And finally, I just had to ask: Don't you ever get sick of pink?
"No, never. I just love it."
But really, haven't you ever just shut the blinds and stayed at home in, say, a red dress?
"No," she replies. "I hate red."
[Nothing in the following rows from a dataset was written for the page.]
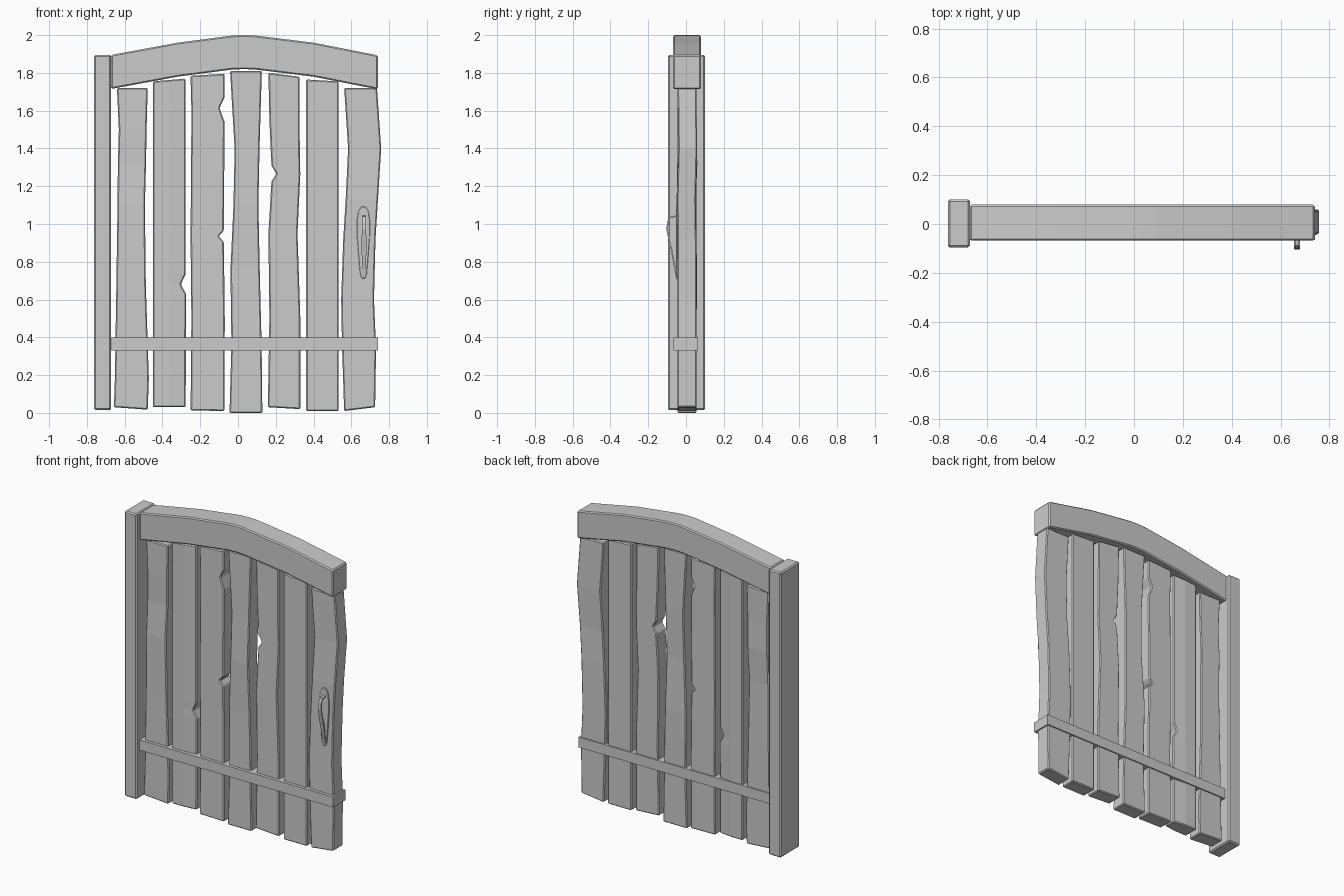
import bpy, bmesh, math


def finish(bm, name, bevel=0.0):
    bmesh.ops.recalc_face_normals(bm, faces=bm.faces)
    me = bpy.data.meshes.new(name)
    bm.to_mesh(me)
    bm.free()
    ob = bpy.data.objects.new(name, me)
    bpy.context.collection.objects.link(ob)
    if bevel:
        m = ob.modifiers.new("edge_bevel", 'BEVEL')
        m.width, m.segments = bevel, 1
        m.limit_method, m.angle_limit = 'ANGLE', math.radians(40)
    return ob


def box(name, x, y, z, bevel=0.0):
    bm = bmesh.new()
    bmesh.ops.create_cube(bm, size=1)
    for v in bm.verts:
        v.co = [(a + b) / 2 + c * (b - a) for c, (a, b) in zip(v.co, (x, y, z))]
    return finish(bm, name, bevel)


def loft(name, rings, bevel=0.0):
    """Join equal-sized rings of points into a closed solid."""
    bm = bmesh.new()
    vs = [[bm.verts.new(p) for p in r] for r in rings]
    n = len(vs[0])
    for a, b in zip(vs, vs[1:]):
        for i in range(n):
            j = (i + 1) % n
            bm.faces.new((a[i], a[j], b[j], b[i]))
    bm.faces.new(vs[0])
    bm.faces.new(vs[-1])
    return finish(bm, name, bevel)


def plank(name, rows, bot=0.0, top=0.0, bend={}, thin=0.0):
    """rows: (height, left, right); bot/top tilt the ends, bend shifts a row in y."""
    rings = []
    y0, y1 = -0.045, 0.055
    for k, (z, l, r) in enumerate(rows):
        tilt = bot if k == 0 else top if k == len(rows) - 1 else 0
        d, m = bend.get(k, 0), (rows[0][1] + rows[0][2]) / 2
        rings.append([(l, y0 + d, z), (m, y0 + d, z + tilt / 2),
                      (r, y0 + d + thin, z + tilt), (r, y1 + d - thin, z + tilt),
                      (m, y1 + d, z + tilt / 2), (l, y1 + d, z)])
    return loft(name, rings, 0.006)


# Hinge post and lower cross bar
box("hinge_post", (-0.762, -0.672), (-0.096, 0.101), (0.015, 1.895), 0.008)
box("lower_bar", (-0.672, 0.74), (-0.065, 0.063), (0.33, 0.398))

# Arched top beam
arch = [(-0.672, 1.895), (-0.32, 1.96), (-0.03, 1.998), (0.03, 2.0),
        (0.09, 1.998), (0.40, 1.96), (0.74, 1.893)]
loft("arched_beam", [[(x, -0.068, z - 0.18), (x, 0.079, z - 0.18),
                      (x, 0.079, z), (x, -0.068, z)] for x, z in arch], 0.007)

# Weathered planks, left to right
plank("plank_1", [(0.03, -.657, -.478), (0.18, -.652, -.472), (0.68, -.644, -.488),
                  (1.10, -.638, -.493), (1.32, -.636, -.487), (1.5, -.631, -.484),
                  (1.72, -.641, -.478)], bot=-.013, bend={3: -.004, 4: .005})
plank("plank_2", [(0.03, -.451, -.277), (0.63, -.451, -.275), (0.68, -.451, -.303),
                  (0.735, -.451, -.277), (1.755, -.451, -.277)], top=.015, thin=.01)
plank("plank_3", [(0.013, -.251, -.071), (0.5, -.247, -.07), (0.905, -.251, -.075),
                  (0.935, -.251, -.103), (0.965, -.251, -.075), (1.54, -.247, -.071),
                  (1.615, -.247, -.098), (1.67, -.249, -.071), (1.785, -.251, -.071)],
      bot=-.003, top=.01)
plank("plank_4", [(0.0, -.045, .129), (0.36, -.035, .125), (0.76, -.04, .115),
                  (1.1, -.024, .108), (1.4, -.018, .114), (1.81, -.042, .126)],
      bend={2: .004, 3: -.005})
plank("plank_5", [(0.03, .158, .33), (0.5, .166, .33), (0.95, .161, .315),
                  (1.225, .177, .328), (1.265, .203, .33), (1.31, .177, .328),
                  (1.55, .166, .326), (1.80, .161, .325)], bot=-.01, top=-.02)
plank("plank_6", [(0.01, .361, .533), (1.765, .361, .533)], top=-.01)
plank("plank_7", [(0.01, .562, .726), (0.34, .551, .731), (0.6, .546, .72),
                  (0.92, .557, .728), (1.13, .57, .741), (1.4, .583, .758),
                  (1.72, .562, .736)], bot=.02, bend={4: -.003, 5: .004})

# Teardrop latch plate
cx = 0.664
half = [(0.01, 1.092), (0.026, 1.07), (0.034, 1.02), (0.034, 0.94),
        (0.026, 0.83), (0.018, 0.735), (0.008, 0.712)]
outline = [(s, z) for s, z in half] + [(-s, z) for s, z in reversed(half)]
loft("latch_plate", [[(cx + s, y, z) for s, z in outline]
                     for y in (-0.035, -0.053)], 0.002)

# Bowed latch handle: strip swept along a side-on path (y, z, half width)
path = [(-0.048, 1.042, .008), (-0.085, 1.036, .008), (-0.096, 1.01, .009),
        (-0.1, 0.97, .011), (-0.088, 0.91, .013), (-0.076, 0.86, .013),
        (-0.063, 0.79, .01), (-0.05, 0.725, .006)]
rings = []
for i, (y, z, w) in enumerate(path):
    a, b = path[max(i - 1, 0)], path[min(i + 1, len(path) - 1)]
    ty, tz = b[0] - a[0], b[1] - a[1]
    n = math.hypot(ty, tz)
    oy, oz = tz / n * 0.004, -ty / n * 0.004
    x = cx + 0.003
    rings.append([(x - w, y + oy, z + oz), (x + w, y + oy, z + oz),
                  (x + w, y - oy, z - oz), (x - w, y - oy, z - oz)])
loft("latch_handle", rings)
Pinque celebrates the release of hush... The drama at Club Hedonism, 2401 San Jacinto, on Thursday, January 27. Call 759-9606 for info.